TASK TO CARRY OUT => Return exactly the span of lines in the following data that opens with the line containing "bpy.ops.object.shade_smooth_by_angle(angle=0.7)" and closes with the line containing "sp.bezier_points.add(len(points) - 1)". Include nothing else.

WORKING DATA =>
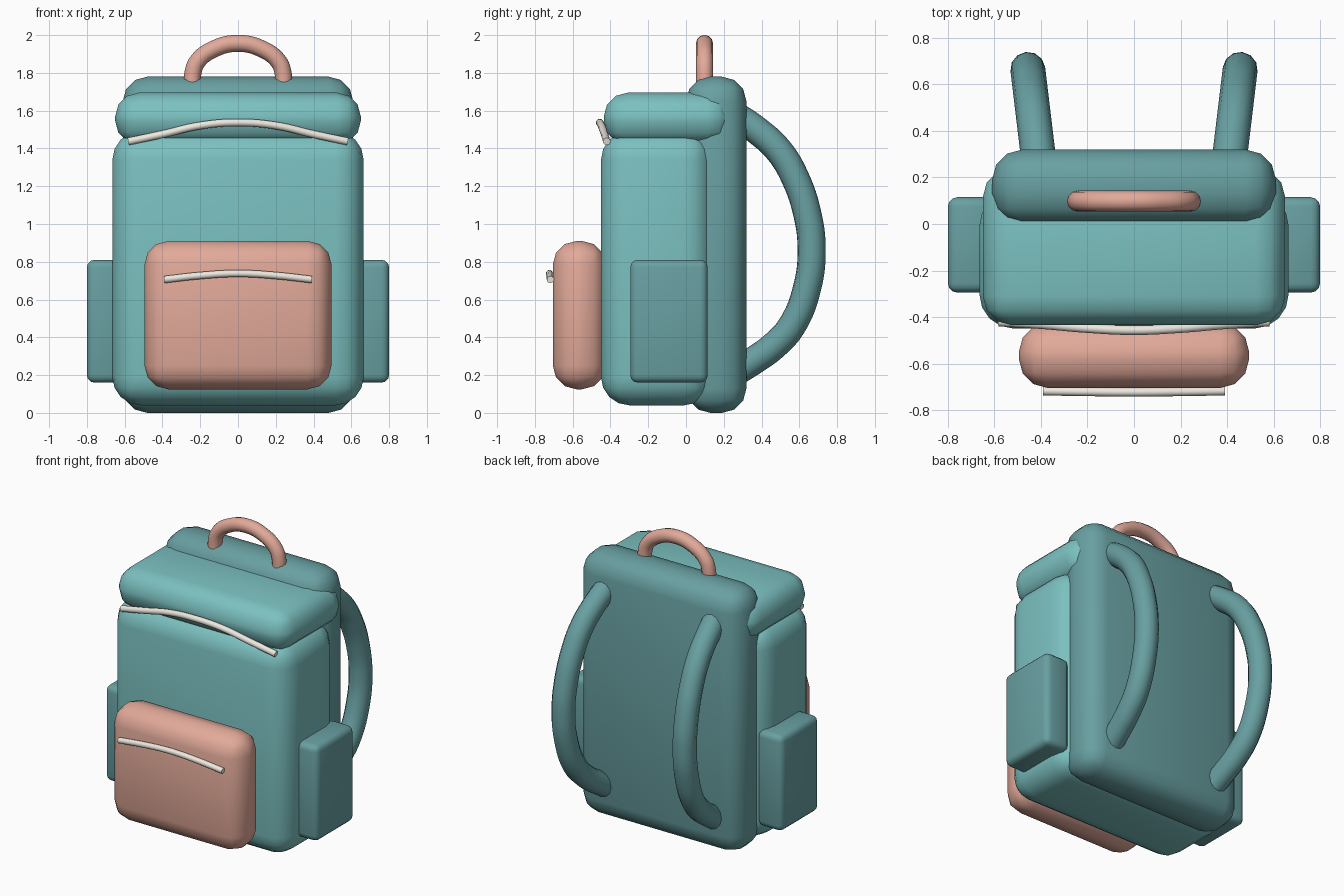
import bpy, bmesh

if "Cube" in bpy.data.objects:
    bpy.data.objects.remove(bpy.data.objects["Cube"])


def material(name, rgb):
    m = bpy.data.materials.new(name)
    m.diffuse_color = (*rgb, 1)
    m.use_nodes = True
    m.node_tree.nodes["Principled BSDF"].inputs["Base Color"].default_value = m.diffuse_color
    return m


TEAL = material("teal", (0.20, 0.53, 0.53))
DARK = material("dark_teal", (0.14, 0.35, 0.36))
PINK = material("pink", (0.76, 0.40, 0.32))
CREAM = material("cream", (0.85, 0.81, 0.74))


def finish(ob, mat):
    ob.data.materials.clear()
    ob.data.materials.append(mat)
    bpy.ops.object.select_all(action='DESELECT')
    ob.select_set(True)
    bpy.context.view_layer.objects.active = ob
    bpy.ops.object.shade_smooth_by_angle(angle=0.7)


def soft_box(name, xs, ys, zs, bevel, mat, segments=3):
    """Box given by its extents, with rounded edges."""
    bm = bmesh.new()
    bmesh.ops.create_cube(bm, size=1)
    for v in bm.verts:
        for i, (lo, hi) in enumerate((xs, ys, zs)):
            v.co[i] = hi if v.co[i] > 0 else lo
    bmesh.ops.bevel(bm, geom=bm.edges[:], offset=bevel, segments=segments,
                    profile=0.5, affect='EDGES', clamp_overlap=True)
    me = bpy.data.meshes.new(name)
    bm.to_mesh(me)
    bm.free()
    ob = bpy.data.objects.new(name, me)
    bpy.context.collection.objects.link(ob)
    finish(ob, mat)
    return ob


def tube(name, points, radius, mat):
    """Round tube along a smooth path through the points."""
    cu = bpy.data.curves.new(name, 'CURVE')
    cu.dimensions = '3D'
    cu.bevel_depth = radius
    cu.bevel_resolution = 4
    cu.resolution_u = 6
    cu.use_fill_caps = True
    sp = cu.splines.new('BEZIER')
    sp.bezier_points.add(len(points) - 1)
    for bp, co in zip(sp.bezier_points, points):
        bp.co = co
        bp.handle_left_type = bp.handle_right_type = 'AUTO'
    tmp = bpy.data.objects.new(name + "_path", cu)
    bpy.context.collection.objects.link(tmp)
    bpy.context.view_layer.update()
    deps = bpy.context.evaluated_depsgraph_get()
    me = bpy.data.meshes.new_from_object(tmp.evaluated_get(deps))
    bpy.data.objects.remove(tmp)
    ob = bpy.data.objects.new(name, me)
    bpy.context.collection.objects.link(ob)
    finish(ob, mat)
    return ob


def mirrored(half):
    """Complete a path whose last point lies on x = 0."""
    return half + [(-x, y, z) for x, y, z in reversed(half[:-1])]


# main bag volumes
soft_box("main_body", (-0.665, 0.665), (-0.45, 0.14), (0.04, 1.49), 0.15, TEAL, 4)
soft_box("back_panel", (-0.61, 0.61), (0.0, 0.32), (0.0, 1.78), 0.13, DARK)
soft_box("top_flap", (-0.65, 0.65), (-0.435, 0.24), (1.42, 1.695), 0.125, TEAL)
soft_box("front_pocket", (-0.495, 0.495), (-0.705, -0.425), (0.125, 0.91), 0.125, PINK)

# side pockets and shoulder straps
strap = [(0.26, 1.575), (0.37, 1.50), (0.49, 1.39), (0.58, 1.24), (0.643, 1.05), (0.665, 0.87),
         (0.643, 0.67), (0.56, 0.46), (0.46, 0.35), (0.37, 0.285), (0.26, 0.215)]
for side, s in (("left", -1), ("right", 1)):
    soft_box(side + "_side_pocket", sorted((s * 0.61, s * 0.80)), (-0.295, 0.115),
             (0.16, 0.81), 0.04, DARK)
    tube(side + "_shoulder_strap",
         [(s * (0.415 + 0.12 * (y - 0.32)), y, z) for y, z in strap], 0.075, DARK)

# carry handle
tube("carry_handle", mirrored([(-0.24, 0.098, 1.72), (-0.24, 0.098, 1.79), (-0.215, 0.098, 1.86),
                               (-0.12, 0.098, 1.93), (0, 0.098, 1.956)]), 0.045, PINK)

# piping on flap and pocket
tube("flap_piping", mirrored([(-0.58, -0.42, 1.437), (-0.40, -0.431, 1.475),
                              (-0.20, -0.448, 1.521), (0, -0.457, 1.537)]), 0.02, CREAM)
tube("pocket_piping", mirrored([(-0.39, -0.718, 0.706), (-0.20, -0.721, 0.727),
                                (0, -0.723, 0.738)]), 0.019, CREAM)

TASK RESULT =>
    bpy.ops.object.shade_smooth_by_angle(angle=0.7)


def soft_box(name, xs, ys, zs, bevel, mat, segments=3):
    """Box given by its extents, with rounded edges."""
    bm = bmesh.new()
    bmesh.ops.create_cube(bm, size=1)
    for v in bm.verts:
        for i, (lo, hi) in enumerate((xs, ys, zs)):
            v.co[i] = hi if v.co[i] > 0 else lo
    bmesh.ops.bevel(bm, geom=bm.edges[:], offset=bevel, segments=segments,
                    profile=0.5, affect='EDGES', clamp_overlap=True)
    me = bpy.data.meshes.new(name)
    bm.to_mesh(me)
    bm.free()
    ob = bpy.data.objects.new(name, me)
    bpy.context.collection.objects.link(ob)
    finish(ob, mat)
    return ob


def tube(name, points, radius, mat):
    """Round tube along a smooth path through the points."""
    cu = bpy.data.curves.new(name, 'CURVE')
    cu.dimensions = '3D'
    cu.bevel_depth = radius
    cu.bevel_resolution = 4
    cu.resolution_u = 6
    cu.use_fill_caps = True
    sp = cu.splines.new('BEZIER')
    sp.bezier_points.add(len(points) - 1)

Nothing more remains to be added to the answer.